Researchers from NASA Goddard Institute for Space Studies in New York and the National Academy of Sciences in Kyiv, Ukraine, report the new findings in The Optical Society (OSA) journal Optics Express.
When a volcano erupts, large amounts of ash and sulfuric-acid particles can blanket the entire planet, blocking much of the sunlight and temporarily causing global cooling. Scientists are now exploring whether this blanketing effect could be used to counteract global warming by injecting man-made aerosols in the stratosphere. Such geoengineering projects would also require a way to monitor the amount and size of artificial particulates in the stratosphere and the resulting climate effect.
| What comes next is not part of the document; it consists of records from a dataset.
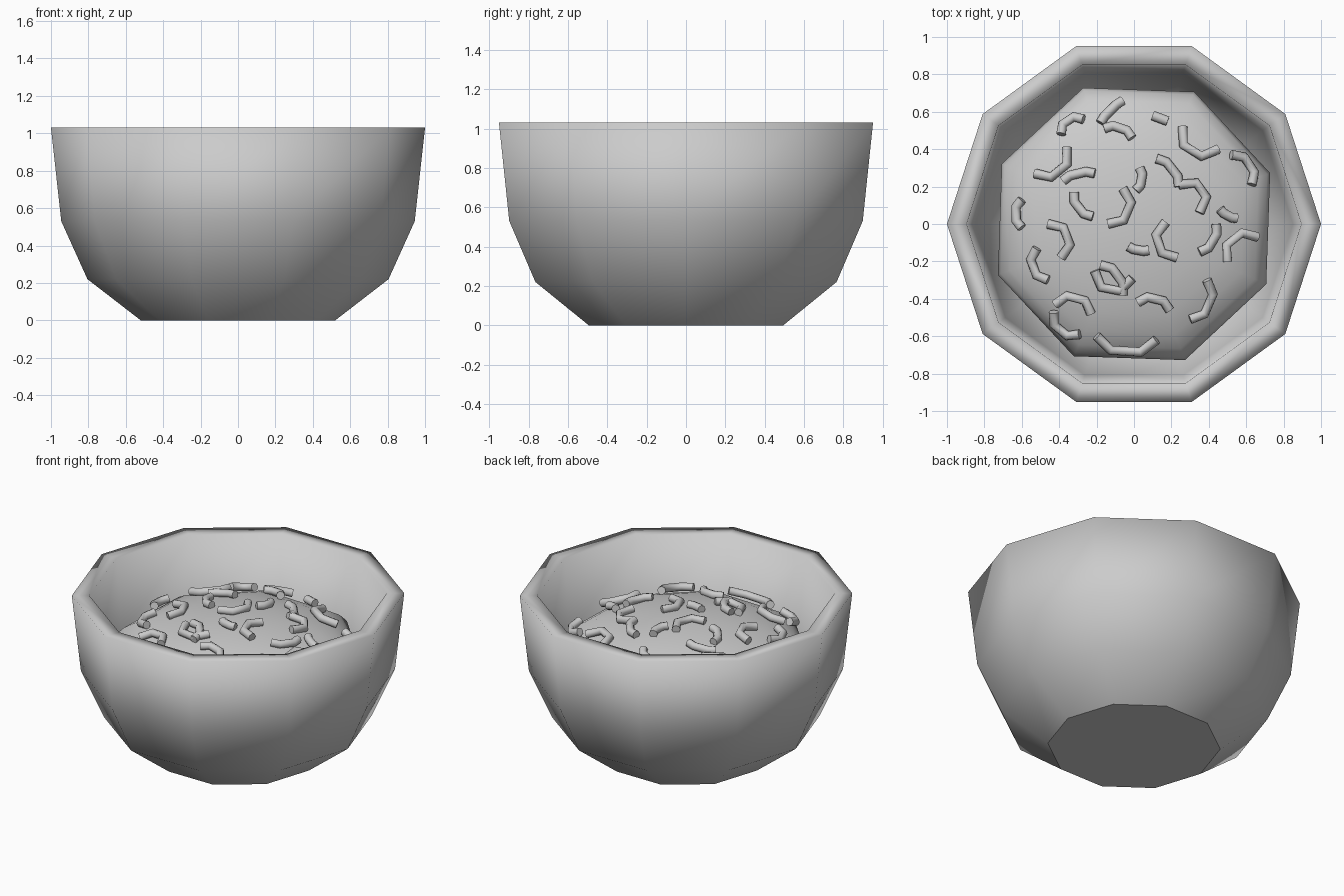
import bpy
import bmesh
import math
from mathutils import Vector

scene_cube = bpy.data.objects.get("Cube")
if scene_cube:
    bpy.data.objects.remove(scene_cube, do_unlink=True)

# Single clay-like grey for every part
grey = bpy.data.materials.new("plain_grey")
grey.use_nodes = True
colour = (0.6, 0.6, 0.6, 1)
grey.diffuse_color = colour
grey.node_tree.nodes["Principled BSDF"].inputs["Base Color"].default_value = colour


def lathe(name, profile, sides, phase):
    """Revolve a (radius, height) profile into a capped low-poly solid."""
    bm = bmesh.new()
    rings = []
    for radius, height in profile:
        ring = []
        for i in range(sides):
            angle = phase + math.tau * i / sides
            ring.append(bm.verts.new((radius * math.cos(angle),
                                      radius * math.sin(angle), height)))
        rings.append(ring)
    for lower, upper in zip(rings, rings[1:]):
        for i in range(sides):
            j = (i + 1) % sides
            bm.faces.new((lower[i], lower[j], upper[j], upper[i]))
    first_cap = bm.faces.new(list(reversed(rings[0])))
    bm.faces.new(rings[-1])
    for face in bm.faces:
        face.smooth = face is not first_cap
    bmesh.ops.recalc_face_normals(bm, faces=bm.faces[:])
    mesh = bpy.data.meshes.new(name)
    bm.to_mesh(mesh)
    bm.free()
    mesh.materials.append(grey)
    obj = bpy.data.objects.new(name, mesh)
    bpy.context.collection.objects.link(obj)
    return obj


# Ten-sided bowl: outer wall, flat rim, then inner wall and floor
lathe("bowl", [(0.52, 0), (0.805, 0.22), (0.945, 0.53), (1, 1.03),
               (0.895, 1.03), (0.85, 0.53), (0.72, 0.28), (0.45, 0.1)], 10, 0)

# Eight-sided mound of food, a squashed sphere
MOUND_RADIUS, MOUND_MIDDLE, MOUND_RISE = 0.777, 0.62, 0.26


def mound_height(radius):
    share = min(radius / MOUND_RADIUS, 1)
    return MOUND_MIDDLE + MOUND_RISE * math.sqrt(1 - share * share)


mound_profile = []
for step in range(-3, 8):
    tilt = math.radians(step * 12)
    mound_profile.append((MOUND_RADIUS * math.cos(tilt),
                          MOUND_MIDDLE + MOUND_RISE * math.sin(tilt)))
lathe("food_mound", mound_profile, 8, math.radians(20.5))

# Curled pieces: start x, y, end x, y and sideways bulge, in hundredths
PIECES = [
    (-39, 48, -27, 56, 4), (-18, 54, -6, 66, 1), (-16, 51, -1, 46, 3),
    (10, 58, 18, 55, 0), (26, 52, 45, 40, -8), (52, 37, 63, 21, 5),
    (-53, 27, -36, 41, -7), (-38, 23, -21, 27, 2), (-32, 17, -22, 4, -3),
    (3, 30, 1, 18, 2), (-6, 19, -14, 0, 7), (12, 35, 24, 20, 3),
    (24, 21, 35, 6, 8), (-60, 13, -60, -2, -3), (-46, 0, -39, -18, 7),
    (46, 8, 55, 3, -1), (-3, -12, 8, -14, -1), (17, 1, 23, -18, -7),
    (44, 0, 35, -15, 3), (66, -7, 50, -20, -7), (-52, -13, -46, -30, -5),
    (-18, -22, -6, -38, 4), (-21, -25, -1, -29, -8), (-42, -43, -23, -48, 6),
    (2, -42, 19, -46, 4), (39, -30, 30, -51, 6), (-43, -47, -29, -59, -5),
    (-20, -60, 12, -62, -7),
]

curve = bpy.data.curves.new("curled_pieces", "CURVE")
curve.dimensions = "3D"
curve.bevel_depth = 0.026
curve.bevel_resolution = 2
curve.use_fill_caps = True
for start_x, start_y, end_x, end_y, bulge in PIECES:
    start = Vector((start_x, start_y)) / 100
    end = Vector((end_x, end_y)) / 100
    along = end - start
    side = Vector((-along.y, along.x)).normalized() * bulge / 100
    path = [start, start + along * 0.25 + side, start + along * 0.75 + side, end]
    spline = curve.splines.new("POLY")
    spline.points.add(len(path) - 1)
    for point, spot in zip(spline.points, path):
        point.co = (spot.x, spot.y, mound_height(spot.length) + 0.015, 1)
curve.materials.append(grey)
pieces = bpy.data.objects.new("curled_pieces", curve)
bpy.context.collection.objects.link(pieces)

# Turn the curves into a mesh and smooth the tubes, keeping the cut ends crisp
bpy.ops.object.select_all(action="DESELECT")
pieces.select_set(True)
bpy.context.view_layer.objects.active = pieces
bpy.ops.object.convert(target="MESH")
bpy.ops.object.shade_smooth_by_angle(angle=math.radians(60))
"The global nature of natural and man-made stratospheric aerosols means that a specialized Earth-orbiting instrument is necessary to obtain comprehensive information on their properties and distribution," said Janna Dlugach, a member of the research team from the Ukraine's National Academy of Sciences. "This information is critical for testing climate models and for monitoring climate effects from potential geoengineering projects and major volcanic eruptions, which can affect the livelihood of the entire population."
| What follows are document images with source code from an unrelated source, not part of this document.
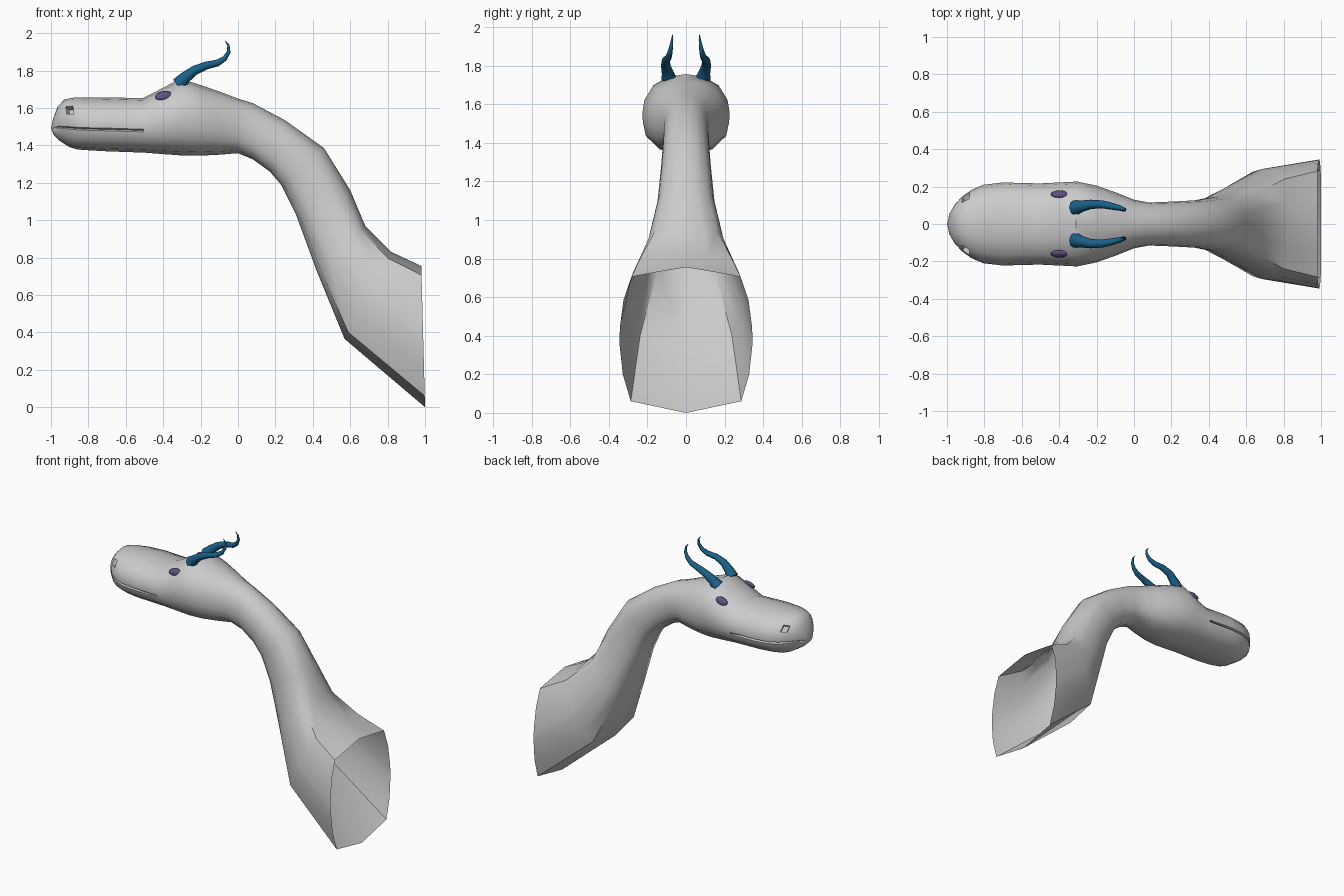
import bpy, bmesh
from math import radians
from mathutils import Vector, Matrix

if "Cube" in bpy.data.objects:
    bpy.data.objects.remove(bpy.data.objects["Cube"])

def material(name, rgb):
    m = bpy.data.materials.new(name)
    m.diffuse_color = (*rgb, 1)
    m.use_nodes = True
    m.node_tree.nodes["Principled BSDF"].inputs["Base Color"].default_value = m.diffuse_color
    return m

def finish(name, bm, mat=None, angle=50):
    bmesh.ops.recalc_face_normals(bm, faces=bm.faces[:])
    me = bpy.data.meshes.new(name)
    bm.to_mesh(me)
    bm.free()
    ob = bpy.data.objects.new(name, me)
    bpy.context.collection.objects.link(ob)
    if mat:
        me.materials.append(mat)
    bpy.ops.object.select_all(action='DESELECT')
    ob.select_set(True)
    bpy.context.view_layer.objects.active = ob
    bpy.ops.object.shade_smooth_by_angle(angle=radians(angle))
    return ob

def bridge(bm, rings):
    for a, b in zip(rings, rings[1:]):
        n = len(a)
        for i in range(n):
            j = (i + 1) % n
            bm.faces.new((a[i], a[j], b[j], b[i]))

# Half cross-sections (top to bottom): boxy shoulder end, and round head with lip line
BOXY = [(0, 1), (.4, .94), (.82, .87), (.94, .55), (.99, .2), (1, .05),
        (1, 0), (1, -.05), (.95, -.47), (.83, -.84), (0, -1)]
ROUND = [(0, 1), (.40, .93), (.74, .72), (.95, .35), (1, .0), (.99, -.14),
         (.985, -.19), (.98, -.24), (.92, -.55), (.6, -.9), (0, -1)]

# Stations: top x, top z, bottom x, bottom z, half width, boxiness
STATIONS = [
    (.98, .755, 1.0, .0, .345, 1), (.82, .83, .57, .365, .295, .9),
    (.68, .97, .42, .73, .205, .5), (.60, 1.16, .31, 1.03, .148, .25),
    (.46, 1.385, .23, 1.19, .128, .1), (.25, 1.535, .17, 1.26, .12, 0),
    (.08, 1.625, .08, 1.325, .115, 0), (0, 1.65, 0, 1.358, .13, 0),
    (-.1, 1.688, -.1, 1.35, .17, 0), (-.2, 1.722, -.2, 1.345, .205, 0),
    (-.31, 1.757, -.3, 1.346, .227, 0), (-.4, 1.708, -.4, 1.353, .222, 0),
    (-.51, 1.652, -.5, 1.361, .217, 0), (-.7, 1.657, -.7, 1.368, .222, 0),
    (-.82, 1.655, -.79, 1.373, .21, 0), (-.88, 1.655, -.86, 1.378, .182, 0),
    (-.93, 1.645, -.905, 1.392, .148, 0), (-.965, 1.605, -.955, 1.425, .102, 0),
    (-.988, 1.545, -.985, 1.455, .055, 0)]

# Neck and head, open at the shoulder end
bm = bmesh.new()
rings = []
for tx, tz, bx, bz, hw, box in STATIONS:
    mid = Vector(((tx + bx) / 2, 0, (tz + bz) / 2))
    up = Vector(((tx - bx) / 2, 0, (tz - bz) / 2))
    half = []
    for k, (a, r) in enumerate(zip(BOXY, ROUND)):
        u = a[0] * box + r[0] * (1 - box)
        v = a[1] * box + r[1] * (1 - box)
        if k == 6 and tx < -.55:          # mouth groove
            u -= .1
        half.append(mid + up * v + Vector((0, hw * u, 0)))
    pts = half + [Vector((p.x, -p.y, p.z)) for p in half[-2:0:-1]]
    rings.append([bm.verts.new(p) for p in pts])
bridge(bm, rings)
tip = bm.verts.new((-1, 0, 1.49))
last = rings[-1]
for i in range(len(last)):
    bm.faces.new((last[i], last[(i + 1) % len(last)], tip))
bmesh.ops.recalc_face_normals(bm, faces=bm.faces[:])
# Nostrils sunk into the snout sides
for side in (-1, 1):
    target = Vector((-.91, side * .15, 1.60))
    f = min(bm.faces, key=lambda q: (q.calc_center_median() - target).length)
    n = f.normal.copy()
    bmesh.ops.inset_individual(bm, faces=[f], thickness=.008)
    bmesh.ops.inset_individual(bm, faces=[f], thickness=.006)
    bmesh.ops.translate(bm, verts=f.verts[:], vec=-n * .03)
finish("head_and_neck", bm, angle=45)

blue = material("horn_blue", (.01, .12, .25))
purple = material("eye_purple", (.12, .08, .22))

# Horn path: x, y, z, radius
HORN = [(-.315, .085, 1.725, .042), (-.28, .095, 1.765, .031), (-.23, .105, 1.802, .025),
        (-.17, .105, 1.827, .021), (-.11, .093, 1.84, .018), (-.07, .084, 1.865, .014),
        (-.05, .077, 1.90, .010), (-.051, .072, 1.935, .006), (-.07, .07, 1.962, .001)]

for side, label in ((-1, "right"), (1, "left")):
    # Horn
    bm = bmesh.new()
    path = [Vector((x, side * y, z)) for x, y, z, r in HORN]
    rings = []
    for i, p in enumerate(path):
        t = (path[min(i + 1, len(path) - 1)] - path[max(i - 1, 0)]).normalized()
        across = Vector((0, 1, 0))
        across = (across - t * across.dot(t)).normalized()
        other = t.cross(across)
        ring = []
        for k in range(8):
            d = Matrix.Rotation(radians(45 * k), 3, t) @ across
            ring.append(bm.verts.new(p + d * HORN[i][3]))
        rings.append(ring)
    bridge(bm, rings)
    bm.faces.new(rings[0])
    bm.faces.new(rings[-1])
    finish(label + "_horn", bm, blue)

    # Eye
    bm = bmesh.new()
    place = (Matrix.Translation((-.4, side * .160, 1.666))
             @ Matrix.Rotation(radians(12), 4, 'Y').inverted()
             @ Matrix.Rotation(radians(35 * side), 4, 'X')
             @ Matrix.Diagonal((.046, .016, .026, 1)))
    bmesh.ops.create_uvsphere(bm, u_segments=14, v_segments=8, radius=1, matrix=place)
    finish(label + "_eye", bm, purple)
Monitoring aerosols from space
Over the next decade NASA plans to carry out a specialized mission to monitor aerosols and clouds on Earth. This mission would include an instrument that measures not only the brightness of sunlight reflected by the atmosphere and Earth's surface but also the light's polarization, which carries rich information about the size, composition and amount of aerosol particles.
"The technical characteristics of this future polarimeter are currently the subject of active debate among the scientific community," said Michael Mishchenko, a member of the research team from NASA. "Our paper brings into this discussion the necessity of monitoring not just aerosols in the lower atmosphere, but also stratospheric aerosols that could become a major part of the climate system in the case of a major volcanic eruption or the implementation of a massive geoengineering program."
Measurements of reflected sunlight by orbital instruments are usually dominated by bright water clouds, the land surface and aerosols found in the troposphere—the atmospheric layer closest to the ground. "This is not problematic when stratospheric aerosols are minimal and thus unimportant relative to tropospheric aerosols," explained Dlugach. "However, it becomes essential to separate out the light coming from stratospheric aerosols in the case of volcanic eruptions or geoengineering activities."
Separating stratospheric aerosols
In the new study, the researchers argue that any future aerosol-monitoring orbital instrument should provide measurements within a narrow spectral channel centered at 1.378 micrometers. "At this wavelength the water vapor in the troposphere can almost completely absorb the sunlight scattered by clouds, terrestrial surfaces and tropospheric aerosols," said Mishchenko. "This enables us to infer the properties of stratospheric aerosols separately from those of tropospheric aerosols."
The researchers used simulated measurements to determine the best way to measure stratospheric aerosols. They began by using a realistic model of stratospheric aerosols to calculate the theoretical brightness and polarization of sunlight that these aerosols would reflect into space. They then added measurement errors that mimic those found in actual satellite data. With the resulting information, they simulated several types of realistic measurements to determine which provides enough information to determine the amount, size and composition of stratospheric aerosols.
"We found that measuring the brightness of light alone does not allow the inference of stratospheric aerosols," said Dlugach. "Our analysis suggests that future aerosol-monitoring space mission should include an instrument that can obtain precise polarization measurements of a terrestrial scene from multiple angles at the 1.378-micrometer wavelength."
The strong water-vapor absorption channel is necessary to cancel out light coming from the lower atmosphere and surface while precise polarization measurements from multiple angles yield detailed information about stratospheric aerosols.
Next, the researchers plan to analyze more challenging observation conditions that would put additional requirements on the instrument design. They also want to determine whether combining polarimetric and lidar observations from the same orbital platform would be beneficial for certain conditions.